A most majestic place I have visited several times is Arlington National Cemetery just outside Washington, DC at Arlington, Virginia. The Tomb of the Unknown Soldier (now called the Tomb of the Unknowns) holds prominence at the front of the stately Arlington Memorial Amphitheater where people gather to watch the changing of the guard and for memorial services.
On the tomb is inscribed these words: "Here Rests In Honored Glory An American Soldier Known But To God."
The interment in the tomb of the first selected Unknown Soldier occurred November 11, 1921. Killed in World War I, he was selected by US Army Sergeant Edward F. Younger from four American soldiers fatally wounded in combat, none of which were identified. At the city hall of Chalons-sur-Marne, France on October 24, 1921, Sgt. Younger placed white roses on the third casket from the left, and in that manner designated the Unknown Soldier of World War I. Any of the four could have been selected for all were worthy. The other three were interred in the Meuse Argonne Cemetery in France.
The World War I selected Unknown Soldier was returned to America aboard the USS Olympia. His flag-draped casket lay in the Capitol Rotunda from his arrival in the United States until Armistice Day, November 11, 1921. His remains were then transferred to Arlington National Cemetery. President Warren G. Harding presided at the impressive ceremony honoring America's Unknown Soldier.
Later, unknown soldiers from World War
II, the Korean War, and the Vietnam War were interred in crypts west of
World War I Unknown Soldier. The dates of these burials, and the
leading the memorial services were, respectively:

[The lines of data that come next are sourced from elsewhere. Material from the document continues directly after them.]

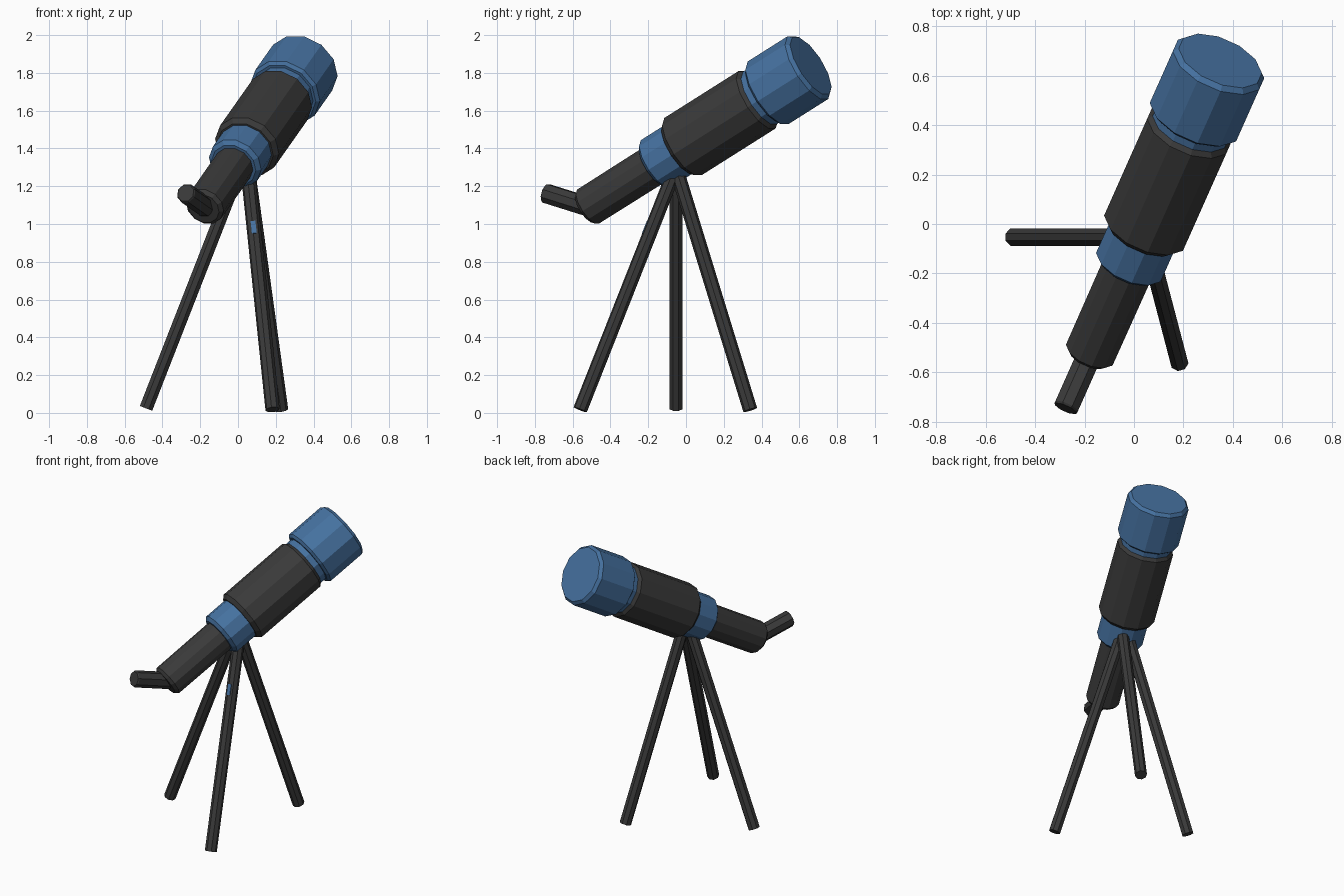
import bpy, bmesh, math
from mathutils import Vector

if "Cube" in bpy.data.objects:
    bpy.data.objects.remove(bpy.data.objects["Cube"])


def material(name, rgb):
    m = bpy.data.materials.new(name)
    m.diffuse_color = (*rgb, 1)
    m.use_nodes = True
    m.node_tree.nodes["Principled BSDF"].inputs["Base Color"].default_value = m.diffuse_color
    return m


BLUE = material("blue paint", (0.06, 0.165, 0.35))
DARK = material("dark grey", (0.042, 0.042, 0.042))


def lathe(name, origin, axis, profile, sides, mat):
    """Closed solid of revolution: profile is (distance along axis, radius)."""
    bm = bmesh.new()
    q = axis.to_track_quat('Z', 'Y')
    rings = []
    for t, r in profile:
        ring = []
        for i in range(sides):
            a = 2 * math.pi * (i + 0.5) / sides
            ring.append(bm.verts.new(origin + q @ Vector((r * math.cos(a), r * math.sin(a), t))))
        rings.append(ring)
    for a, b in zip(rings, rings[1:]):
        for i in range(sides):
            j = (i + 1) % sides
            bm.faces.new((a[i], a[j], b[j], b[i]))
    bm.faces.new(rings[0])
    bm.faces.new(rings[-1])
    bmesh.ops.recalc_face_normals(bm, faces=bm.faces)
    me = bpy.data.meshes.new(name)
    bm.to_mesh(me)
    bm.free()
    me.materials.append(mat)
    ob = bpy.data.objects.new(name, me)
    bpy.context.collection.objects.link(ob)
    return ob


# optical axis: 30 degrees up, turned 24 degrees from +y
az, el = math.radians(24), math.radians(30)


def heading(e):
    return Vector((math.sin(az) * math.cos(e), math.cos(az) * math.cos(e), math.sin(e)))


AXIS = heading(el)
ORIGIN = Vector((0.055, 0, 1.42))

# tube sections along the axis
lathe("rear_tube", ORIGIN, AXIS,
      [(-0.675, 0.088), (-0.655, 0.107), (-0.1, 0.109)], 12, DARK)
lathe("mount_collar", ORIGIN, AXIS,
      [(-0.22, 0.125), (-0.2, 0.148), (0.0, 0.148)], 12, BLUE)
lathe("main_tube", ORIGIN, AXIS,
      [(-0.045, 0.158), (-0.02, 0.181), (0.475, 0.181), (0.495, 0.165)], 12, DARK)
lathe("front_lens_hood", ORIGIN, AXIS,
      [(0.45, 0.165), (0.535, 0.165), (0.535, 0.18), (0.55, 0.198),
       (0.815, 0.198), (0.835, 0.18)], 12, BLUE)

# angled eyepiece
eye_dir = -heading(math.radians(-16))
eye_end = Vector((-0.277, -0.747, 1.164))
lathe("eyepiece", eye_end - eye_dir * 0.27, eye_dir,
      [(0, 0.054), (0.262, 0.054), (0.27, 0.048)], 8, DARK)

# tripod legs: foot and top positions
legs = {
    "left_leg": ((-0.487, -0.053, 0.024), (0.0, -0.053, 1.27)),
    "front_leg": ((0.183, -0.56, 0.017), (0.053, -0.065, 1.27)),
    "back_leg": ((0.228, 0.34, 0.016), (0.055, -0.045, 1.27)),
}
for name, (foot, top) in legs.items():
    foot, top = Vector(foot), Vector(top)
    d = top - foot
    lathe(name, foot, d.normalized(), [(0, 0.038), (d.length, 0.038)], 8, DARK)

# small blue mark on the front leg
foot, top = (Vector(p) for p in legs["front_leg"])
d = (top - foot).normalized()
out = Vector((0, -1, 0))
out = (out - d * out.dot(d)).normalized()
side = d.cross(out)
centre = foot + d * ((0.97 - foot.z) / d.z) + out * 0.036
me = bpy.data.meshes.new("leg_mark")
vs = [centre + out * o + side * s + d * h
      for o in (-0.002, 0.003) for s, h in ((-.013, -.035), (.013, -.035), (.013, .035), (-.013, .035))]
me.from_pydata(vs, [], [(3, 2, 1, 0), (4, 5, 6, 7)] +
               [(i, (i + 1) % 4, (i + 1) % 4 + 4, i + 4) for i in range(4)])
bm = bmesh.new()
bm.from_mesh(me)
bmesh.ops.recalc_face_normals(bm, faces=bm.faces)
bm.to_mesh(me)
bm.free()
me.materials.append(BLUE)
bpy.context.collection.objects.link(bpy.data.objects.new("leg_mark", me))
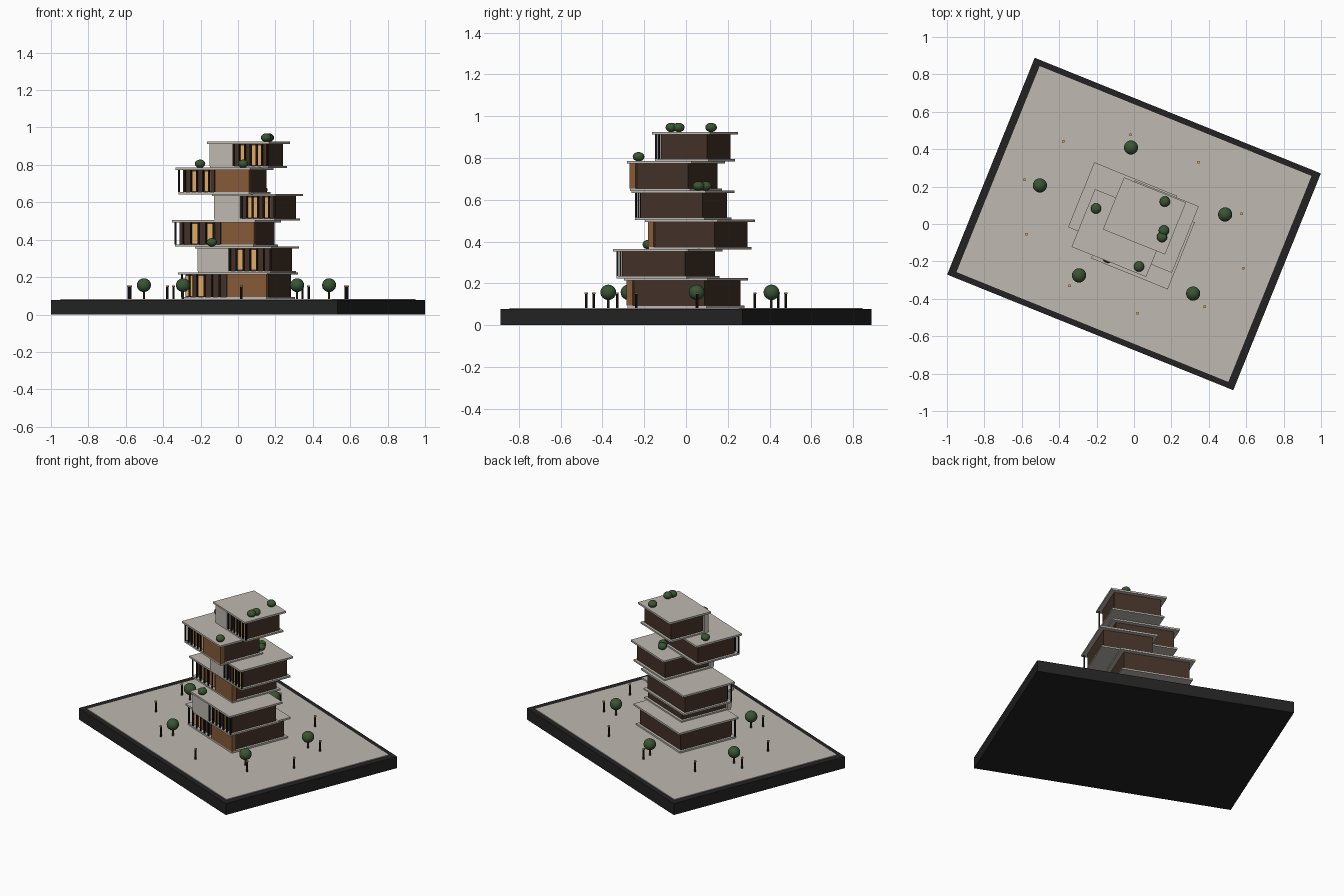
import bpy, math
from mathutils import Matrix

cube = bpy.data.objects.get("Cube")
if cube:
    bpy.data.objects.remove(cube, do_unlink=True)


def material(name, r, g, b):
    m = bpy.data.materials.new(name)
    m.use_nodes = True
    m.diffuse_color = (r, g, b, 1)
    bsdf = next(n for n in m.node_tree.nodes if n.type == "BSDF_PRINCIPLED")
    bsdf.inputs["Base Color"].default_value = (r, g, b, 1)
    bsdf.inputs["Roughness"].default_value = 0.8
    return m


CONCRETE = material("light concrete", 0.52, 0.49, 0.44)
PLINTH = material("dark plinth", 0.016, 0.016, 0.016)
BROWN = material("dark brown cladding", 0.055, 0.03, 0.02)
WOOD = material("warm wood", 0.24, 0.105, 0.04)
LIGHT = material("lit window", 0.75, 0.4, 0.13)
METAL = material("black metal", 0.012, 0.01, 0.009)
LEAF = material("dark green leaves", 0.04, 0.09, 0.035)
BARK = material("bark", 0.07, 0.04, 0.02)

TURN = Matrix.Rotation(math.radians(-22), 4, "Z")


def frame(x, y):
    return Matrix.Translation((x, y, 0)) @ TURN


def finish(name, mat):
    obj = bpy.context.object
    obj.name = name
    obj.data.materials.append(mat)
    return obj


def box(name, mat, place, x, y, z):
    """Box from (min, max) pairs inside a turned frame."""
    bpy.ops.mesh.primitive_cube_add(size=1)
    obj = finish(name, mat)
    mid = [(lo + hi) / 2 for lo, hi in (x, y, z)]
    size = [hi - lo for lo, hi in (x, y, z)]
    obj.matrix_world = place @ Matrix.Translation(mid) @ Matrix.Diagonal((*size, 1))
    return obj


def slab(name, mat, place, w, d, z0, z1):
    return box(name, mat, place, (-w / 2, w / 2), (-d / 2, d / 2), (z0, z1))


def post(name, mat, x, y, z0, z1, r):
    bpy.ops.mesh.primitive_cylinder_add(vertices=8, radius=r, depth=z1 - z0,
                                        location=(x, y, (z0 + z1) / 2))
    return finish(name, mat)


def ball(name, x, y, z, r, squash=1.0):
    bpy.ops.mesh.primitive_ico_sphere_add(subdivisions=3, radius=r, location=(x, y, z))
    obj = finish(name, LEAF)
    obj.scale.z = squash
    bpy.ops.object.shade_smooth()


# Ground plinth and paving
GROUND = 0.082
slab("plinth", PLINTH, TURN, 1.65, 1.25, 0, 0.077)
slab("paving", CONCRETE, TURN, 1.568, 1.188, 0.07, GROUND)

# Storeys: centre x, centre y, roof width, roof depth, panel width, lit panes
STOREYS = [
    (0.0, 0.0, 0.515, 0.432, 0.225, (0, 2)),
    (0.048, -0.087, 0.442, 0.387, 0.18, (1, 3)),
    (-0.061, 0.067, 0.478, 0.374, 0.188, (2, 4)),
    (0.103, -0.014, 0.37, 0.383, 0.15, (1, 2, 4)),
    (-0.072, -0.048, 0.43, 0.333, 0.195, (2, 4)),
    (0.056, 0.043, 0.358, 0.30, 0.133, (1, 3, 4)),
]
PITCH, EDGE, SIDE, FRONT = 0.14, 0.01, 0.028, 0.036
PANES = 6


def storey(i, cx, cy, w, d, panel, lit):
    place = frame(cx, cy)
    z = GROUND + 0.003 + i * PITCH
    tag = f"storey_{i + 1}_"
    x0, x1, y0 = -w / 2, w / 2, -d / 2
    low, high = z + 0.009, z + PITCH - 0.012
    slab(tag + "floor", CONCRETE, place, w - 0.024, d - 0.024, z - 0.002, low)
    slab(tag + "roof", CONCRETE, place, w, d, high, z + PITCH)
    box(tag + "room", BROWN, place, (x0 + SIDE, x1 - SIDE),
        (y0 + FRONT, d / 2 - SIDE), (low, high))

    # Projecting panel: wood on the right, or concrete on the left
    if i % 2 == 0:
        px, mat = (x1 - EDGE - panel, x1 - EDGE), WOOD
        glass = (x0 + EDGE, px[0])
    else:
        px, mat = (x0 + EDGE, x0 + EDGE + panel), CONCRETE
        glass = (px[1], x1 - EDGE)
    box(tag + "front_panel", mat, place, px, (y0 + EDGE, y0 + FRONT + 0.004), (low, high))

    # Posts along the open part, lit panes behind them
    step = (glass[1] - glass[0]) / PANES
    for k in range(PANES + 1):
        x = glass[0] + 0.004 + k * (glass[1] - glass[0] - 0.008) / PANES
        box(tag + "window_post", METAL, place, (x - 0.004, x + 0.004),
            (y0 + EDGE + 0.003, y0 + EDGE + 0.011), (low, high))
    for k in lit:
        x = glass[0] + (k + 0.5) * step
        x = max(x, x0 + SIDE + 0.5 * step)
        box(tag + "lit_pane", LIGHT, place, (x - 0.44 * step, x + 0.44 * step),
            (y0 + FRONT - 0.004, y0 + FRONT + 0.002), (low + 0.006, high - 0.008))


for i, row in enumerate(STOREYS):
    storey(i, *row)

# Trees on the paving
for x, y in [(-0.016, 0.409), (-0.503, 0.206), (0.487, 0.051),
             (-0.294, -0.275), (0.316, -0.372)]:
    post("tree_trunk", BARK, x, y, GROUND, 0.13, 0.006)
    ball("tree_crown", x, y, 0.157, 0.038, 0.97)

# Shrubs on the roofs: x, y, storey below
for x, y, i in [(0.165, 0.12, 6), (0.16, -0.035, 6), (0.15, -0.07, 6),
                (-0.203, 0.083, 5), (0.027, -0.227, 5),
                (-0.14, -0.18, 2), (0.11, 0.095, 4), (0.13, 0.06, 4)]:
    ball("roof_shrub", x, y, GROUND + i * PITCH + 0.024, 0.028, 0.8)

# Lamps, in opposite pairs
for x, y in [(-0.378, 0.442), (-0.018, 0.477), (0.345, 0.33),
             (0.575, 0.055), (0.585, -0.237)]:
    for s in (1, -1):
        post("lamp_post", METAL, s * x, s * y, GROUND, 0.148, 0.006)
        post("lamp_head", LIGHT, s * x, s * y, 0.148, 0.156, 0.008)
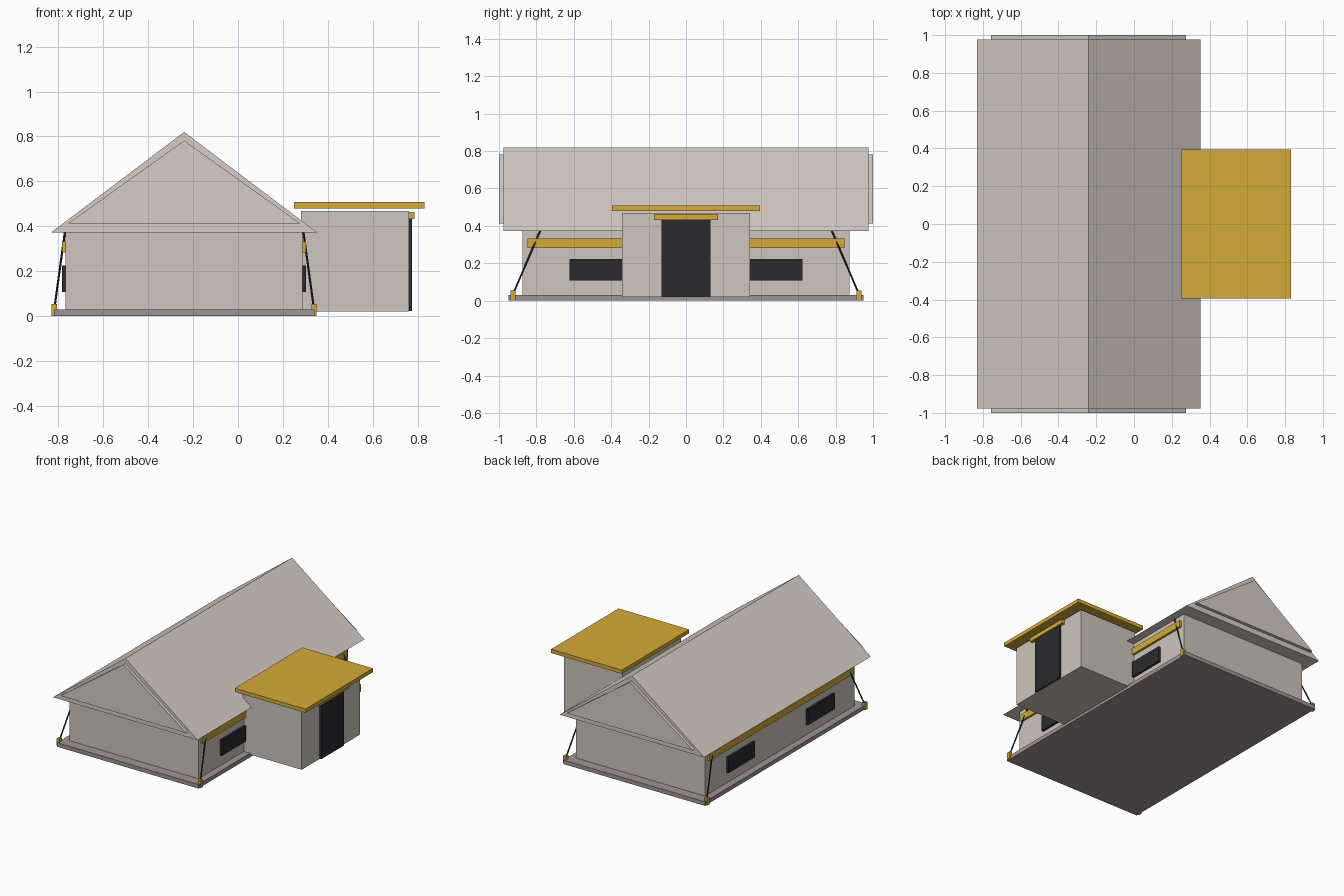
import bpy
import bmesh
from mathutils import Vector

if "Cube" in bpy.data.objects:
    bpy.data.objects.remove(bpy.data.objects["Cube"])


def material(name, rgb):
    m = bpy.data.materials.new(name)
    m.diffuse_color = (*rgb, 1)
    m.use_nodes = True
    m.node_tree.nodes["Principled BSDF"].inputs["Base Color"].default_value = m.diffuse_color
    return m


CANVAS = material("canvas", (0.62, 0.56, 0.51))
ROOF = material("roof_canvas", (0.68, 0.61, 0.56))
FLOOR = material("floor", (0.36, 0.29, 0.29))
YELLOW = material("yellow", (0.66, 0.40, 0.04))
DARK = material("dark", (0.025, 0.023, 0.03))
CX = -0.24  # ridge line of the main tent


def add(name, bm, mat):
    bmesh.ops.recalc_face_normals(bm, faces=bm.faces)
    me = bpy.data.meshes.new(name)
    bm.to_mesh(me)
    bm.free()
    me.materials.append(mat)
    ob = bpy.data.objects.new(name, me)
    bpy.context.collection.objects.link(ob)
    return ob


def box(name, x, y, z, mat):
    bm = bmesh.new()
    bmesh.ops.create_cube(bm, size=1)
    for v in bm.verts:
        v.co = [r[0] + (c + 0.5) * (r[1] - r[0]) for c, r in zip(v.co, (x, y, z))]
    return add(name, bm, mat)


def gable_prism(name, half_w, z0, z1, half_l, mat):
    bm = bmesh.new()
    tri = [(CX - half_w, z0), (CX + half_w, z0), (CX, z1)]
    face = bm.faces.new([bm.verts.new((x, -half_l, z)) for x, z in tri])
    ext = bmesh.ops.extrude_face_region(bm, geom=[face])
    verts = [g for g in ext["geom"] if isinstance(g, bmesh.types.BMVert)]
    bmesh.ops.translate(bm, verts=verts, vec=(0, 2 * half_l, 0))
    return add(name, bm, mat)


def rod(name, a, b, r, mat):
    a, b = Vector(a), Vector(b)
    bm = bmesh.new()
    bmesh.ops.create_cone(bm, segments=8, radius1=r, radius2=r,
                          depth=(b - a).length, cap_ends=True)
    ob = add(name, bm, mat)
    ob.location = (a + b) / 2
    ob.rotation_euler = (b - a).to_track_quat("Z", "Y").to_euler()
    return ob


# Main tent
box("floor_slab", (CX - 0.58, CX + 0.58), (-0.95, 0.95), (0, 0.03), FLOOR)
box("main_walls", (CX - 0.528, CX + 0.528), (-0.875, 0.875), (0.03, 0.375), CANVAS)
gable_prism("main_roof", 0.592, 0.373, 0.82, 0.977, ROOF)
gable_prism("gable_panels", 0.516, 0.413, 0.782, 1.0, ROOF)

# Entrance porch
box("porch_walls", (0.28, 0.762), (-0.343, 0.343), (0.02, 0.468), CANVAS)
box("porch_canopy", (0.25, 0.83), (-0.395, 0.395), (0.48, 0.508), YELLOW)
box("door", (0.755, 0.776), (-0.132, 0.132), (0.022, 0.435), DARK)
box("door_awning", (0.755, 0.787), (-0.17, 0.17), (0.432, 0.463), YELLOW)

# Side details: eave strips, windows, pegs and guy ropes
for side, s in (("left", -1), ("right", 1)):
    wall = sorted((CX + s * 0.52, CX + s * 0.544))
    box(f"eave_strip_{side}", wall, (-0.847, 0.847), (0.283, 0.333), YELLOW)
    for end, t in (("front", -1), ("back", 1)):
        box(f"window_{side}_{end}", wall, sorted((t * 0.31, t * 0.623)),
            (0.107, 0.224), DARK)
        box(f"peg_{side}_{end}", sorted((CX + s * 0.567, CX + s * 0.59)),
            sorted((t * 0.911, t * 0.938)), (0, 0.054), YELLOW)
        rod(f"guy_rope_{side}_{end}", (CX + s * 0.578, t * 0.925, 0.035),
            (CX + s * 0.53, t * 0.775, 0.385), 0.005, DARK)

The sentinels who guard the Tomb 24 hours a day, 365 days a year (366 in Leap Year) are from the Third United States Infantry Regiment, sometimes called "The Old Guard." They subscribe to a strict code of conduct and take their posts proudly and with reverence. Each pledges: "My dedication to this sacred duty is total and wholehearted... I will not falter...I will walk my tour in humble reverence... Surrounded by well meaning crowds by day, alone in the thoughtful peace of night, this soldier will in honored glory rest under my eternal vigilance."
c2006 by Ethelene Dyer Jones; published Nov. 9,2006 in The Union Sentinel, Blairsville, GA. Reprinted by permission. All rights reserved.
Updated August 25, 2009